How it went down
OK, so before we go any further, let me clarify something. In my previous mammogram post, I said that it didn’t hurt. That it was uncomfortable and that was it. Well, my friends, that was a screening mammogram. They took about 8 images that day. No big deal. A diagnostic mammogram is a horse of a different color. At least 20 images, super awkward ways of standing, machinery being shoved under my chin and in my armpit. Fun times, for sure! Not. And it didn’t help that the calcifications they were looking for were in a rather difficult spot to scan.
I truly can’t say enough wonderful things about the ladies I saw that day, though. They were so kind, so thorough, so willing to work hard to find what they needed to see. When the mammogram was finished I was taken back out to the waiting area while the radiologist read the scans.
In short order, the tech came to get me and led me to a consultation room. The radiologist wanted to talk to me. My stomach dropped.
Thankfully, what she had to say was pretty reassuring. While I needed a needle biopsy to check this certain cluster of calcifications, there was no tumor and nothing that looked cancerous to her eyes. What she said next really made me feel like it was all going to be OK. It went a little something like this, “I can’t tell you for certain that it’s not cancerous. My inclination is it is totally benign, but we need to make sure. Even if there are cancer cells, it is so small an area that we would be able to take it out no problem and you will be just fine.”
I could breathe again.
I won’t go into all of the details of a needle biopsy. There’s lidocaine, a big ol’ needle, a crazy sort of sucking-sounding machine. Given my history of passing out at blood, I didn’t watch. Not that I could, as I was firmly squeezed into a mammogram machine at the time, but still. About 10 minutes later, it was all done.
They sent me on my way, reassuring me that I would be called in about 48 hours with the results.
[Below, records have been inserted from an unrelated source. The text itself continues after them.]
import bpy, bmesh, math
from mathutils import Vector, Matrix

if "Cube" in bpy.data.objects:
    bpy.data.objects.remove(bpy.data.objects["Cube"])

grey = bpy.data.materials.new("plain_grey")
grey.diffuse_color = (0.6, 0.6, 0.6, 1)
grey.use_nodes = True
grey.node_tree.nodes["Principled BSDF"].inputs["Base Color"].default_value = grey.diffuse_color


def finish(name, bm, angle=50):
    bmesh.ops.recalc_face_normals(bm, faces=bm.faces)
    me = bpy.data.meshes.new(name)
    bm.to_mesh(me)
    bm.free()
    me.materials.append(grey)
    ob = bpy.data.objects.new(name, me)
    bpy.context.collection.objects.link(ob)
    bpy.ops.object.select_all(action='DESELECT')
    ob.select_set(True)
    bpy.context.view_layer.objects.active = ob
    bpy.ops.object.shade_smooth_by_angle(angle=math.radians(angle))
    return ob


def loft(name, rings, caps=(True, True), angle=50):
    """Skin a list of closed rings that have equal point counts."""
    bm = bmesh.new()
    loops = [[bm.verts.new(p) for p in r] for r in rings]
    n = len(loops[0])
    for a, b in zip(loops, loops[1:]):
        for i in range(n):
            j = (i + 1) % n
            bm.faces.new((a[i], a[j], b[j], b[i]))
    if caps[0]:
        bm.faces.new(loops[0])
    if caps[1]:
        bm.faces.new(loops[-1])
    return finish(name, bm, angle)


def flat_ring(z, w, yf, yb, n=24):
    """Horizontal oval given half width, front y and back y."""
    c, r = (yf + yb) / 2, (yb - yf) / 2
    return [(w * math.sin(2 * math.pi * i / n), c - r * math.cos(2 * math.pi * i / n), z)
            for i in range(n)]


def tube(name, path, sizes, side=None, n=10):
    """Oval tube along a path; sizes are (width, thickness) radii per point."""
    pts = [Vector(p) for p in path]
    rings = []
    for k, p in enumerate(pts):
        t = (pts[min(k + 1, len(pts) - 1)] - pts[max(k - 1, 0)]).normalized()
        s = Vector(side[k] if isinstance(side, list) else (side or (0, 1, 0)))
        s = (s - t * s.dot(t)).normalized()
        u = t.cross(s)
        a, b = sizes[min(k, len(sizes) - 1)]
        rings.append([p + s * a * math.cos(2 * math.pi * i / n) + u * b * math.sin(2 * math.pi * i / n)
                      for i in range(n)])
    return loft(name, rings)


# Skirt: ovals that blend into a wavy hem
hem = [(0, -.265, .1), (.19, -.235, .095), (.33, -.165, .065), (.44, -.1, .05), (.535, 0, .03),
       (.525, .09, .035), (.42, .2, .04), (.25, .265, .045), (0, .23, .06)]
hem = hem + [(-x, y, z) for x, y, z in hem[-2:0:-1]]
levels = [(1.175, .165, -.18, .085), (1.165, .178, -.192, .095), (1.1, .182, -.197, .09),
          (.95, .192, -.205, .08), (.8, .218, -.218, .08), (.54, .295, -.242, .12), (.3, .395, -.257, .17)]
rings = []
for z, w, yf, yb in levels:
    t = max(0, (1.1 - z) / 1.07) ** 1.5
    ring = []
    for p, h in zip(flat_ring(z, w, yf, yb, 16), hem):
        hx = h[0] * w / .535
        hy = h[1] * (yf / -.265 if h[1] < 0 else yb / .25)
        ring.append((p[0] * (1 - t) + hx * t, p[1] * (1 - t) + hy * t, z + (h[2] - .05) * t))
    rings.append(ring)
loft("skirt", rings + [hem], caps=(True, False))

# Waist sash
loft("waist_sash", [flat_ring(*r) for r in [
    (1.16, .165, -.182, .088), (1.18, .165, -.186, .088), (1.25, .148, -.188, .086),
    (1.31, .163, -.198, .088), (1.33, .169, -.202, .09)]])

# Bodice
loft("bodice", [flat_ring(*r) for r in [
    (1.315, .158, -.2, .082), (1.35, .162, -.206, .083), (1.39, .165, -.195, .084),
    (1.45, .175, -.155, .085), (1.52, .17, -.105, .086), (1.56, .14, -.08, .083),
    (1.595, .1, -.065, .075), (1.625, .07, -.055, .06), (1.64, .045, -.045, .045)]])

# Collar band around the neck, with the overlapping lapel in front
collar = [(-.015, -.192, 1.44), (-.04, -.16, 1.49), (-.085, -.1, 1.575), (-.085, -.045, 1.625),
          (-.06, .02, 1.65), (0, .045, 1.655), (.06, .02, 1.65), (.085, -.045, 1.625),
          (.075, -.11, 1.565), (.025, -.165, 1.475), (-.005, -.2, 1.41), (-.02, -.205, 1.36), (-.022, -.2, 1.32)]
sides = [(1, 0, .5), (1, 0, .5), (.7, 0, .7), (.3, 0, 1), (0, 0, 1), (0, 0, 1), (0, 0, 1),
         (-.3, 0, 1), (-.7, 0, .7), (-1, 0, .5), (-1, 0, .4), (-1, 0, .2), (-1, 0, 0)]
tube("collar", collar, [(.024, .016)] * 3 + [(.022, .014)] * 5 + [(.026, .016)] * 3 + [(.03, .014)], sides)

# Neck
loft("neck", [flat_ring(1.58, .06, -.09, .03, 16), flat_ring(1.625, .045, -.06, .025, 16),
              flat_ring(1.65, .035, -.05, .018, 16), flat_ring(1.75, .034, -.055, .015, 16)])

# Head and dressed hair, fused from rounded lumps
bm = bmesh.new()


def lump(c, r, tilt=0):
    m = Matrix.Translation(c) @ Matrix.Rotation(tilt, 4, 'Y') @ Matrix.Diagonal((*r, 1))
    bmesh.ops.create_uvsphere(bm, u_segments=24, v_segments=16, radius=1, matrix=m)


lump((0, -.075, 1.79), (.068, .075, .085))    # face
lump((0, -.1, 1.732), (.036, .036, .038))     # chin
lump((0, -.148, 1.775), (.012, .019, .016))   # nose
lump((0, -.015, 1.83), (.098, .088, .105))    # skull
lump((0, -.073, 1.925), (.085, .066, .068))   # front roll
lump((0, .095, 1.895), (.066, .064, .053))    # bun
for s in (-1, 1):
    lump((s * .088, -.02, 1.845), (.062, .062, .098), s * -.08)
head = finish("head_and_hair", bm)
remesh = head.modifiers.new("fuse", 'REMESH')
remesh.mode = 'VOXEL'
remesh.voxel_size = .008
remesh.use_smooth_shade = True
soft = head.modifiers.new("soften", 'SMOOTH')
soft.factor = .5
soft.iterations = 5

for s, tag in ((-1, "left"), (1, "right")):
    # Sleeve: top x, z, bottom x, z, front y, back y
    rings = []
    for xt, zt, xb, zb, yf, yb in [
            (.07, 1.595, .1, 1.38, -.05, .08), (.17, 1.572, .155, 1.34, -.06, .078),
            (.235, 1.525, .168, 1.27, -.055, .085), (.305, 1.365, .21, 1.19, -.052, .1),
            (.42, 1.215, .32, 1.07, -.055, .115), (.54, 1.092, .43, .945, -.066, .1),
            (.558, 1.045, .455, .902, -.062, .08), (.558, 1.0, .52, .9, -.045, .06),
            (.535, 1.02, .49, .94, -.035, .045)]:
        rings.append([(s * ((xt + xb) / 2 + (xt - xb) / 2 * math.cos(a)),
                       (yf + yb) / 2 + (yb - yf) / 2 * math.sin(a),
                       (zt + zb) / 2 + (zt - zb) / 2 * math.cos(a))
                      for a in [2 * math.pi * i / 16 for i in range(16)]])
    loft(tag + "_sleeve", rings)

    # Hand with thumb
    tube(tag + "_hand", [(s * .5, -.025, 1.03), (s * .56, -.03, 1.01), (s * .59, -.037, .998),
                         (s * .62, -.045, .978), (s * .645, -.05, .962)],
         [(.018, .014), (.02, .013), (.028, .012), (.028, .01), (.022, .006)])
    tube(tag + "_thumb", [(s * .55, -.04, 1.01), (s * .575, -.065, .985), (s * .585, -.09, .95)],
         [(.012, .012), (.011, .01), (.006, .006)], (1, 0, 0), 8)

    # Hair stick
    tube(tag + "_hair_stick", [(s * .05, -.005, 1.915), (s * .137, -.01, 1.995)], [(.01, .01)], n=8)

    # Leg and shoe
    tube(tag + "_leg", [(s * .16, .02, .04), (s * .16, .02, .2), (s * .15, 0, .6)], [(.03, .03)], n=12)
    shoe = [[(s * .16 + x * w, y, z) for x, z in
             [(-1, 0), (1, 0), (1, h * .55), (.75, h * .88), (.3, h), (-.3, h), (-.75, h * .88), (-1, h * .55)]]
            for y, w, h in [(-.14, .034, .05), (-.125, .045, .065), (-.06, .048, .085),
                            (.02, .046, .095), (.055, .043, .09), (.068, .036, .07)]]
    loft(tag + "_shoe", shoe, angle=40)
A bird in the sky and a lily in the field
As Providence would have it, the day of my appointment, I started a new Bible study. It’s called Consider the Lilies (affiliate link, right there) and is the work of some amazing Catholic women over at Take Up and Read. It’s full of words of consolation and encouragement for the difficult times of life, but also fills your spiritual tank when life is treating you well.
The first three days of the study have been just what I needed. Words that have been balm to my soul jumped off the pages at me. Reminders of God’s grace and love spilled right into my heart.
O Most High, when I am afraid, I put my trust in you. (Psalm 56:3)
Do not worry about anything, but in everything by prayer and supplication with thanksgiving let your requests be made known to God. (Philippians 4:6)
Yet will I rejoice in the Lord and exult in my saving God. (Habakkuk 3:18)
All the days long I turned to these words. And you know what? I wouldn’t have turned to the Bible if it wasn’t for this study. I’m just not a huge Bible reader. (Hmmmm…maybe that’s going to change. Don’t ya think?!)
Then, this morning, these beautiful words danced in front of my eyes. And I honestly and truly felt that no matter what the doctor would say when she called, it was all going to be just fine. God was in control. Not me. I needed to be like the birds in the air and the lilies in the field. They don’t worry or work and the Lord takes care of them. He would do the same for me.
These words sustained me, supported me, and were in my mind when I answered the phone this morning. When the voice on the other end of the line gave me one of the best gifts I’ve ever received.
Everything is benign. No atypical cells at all. See you in six months.
Alleluia, Amen, and Praise God!!!
And what were those words, you ask? Here you go…
Who me, worry?
No. I won’t worry. My life is going to be what God will grant me and He will take care of me through whatever may come. I trust that. And I hope with all hope that you, my friends, know it, too. I pray that you do. With all my heart.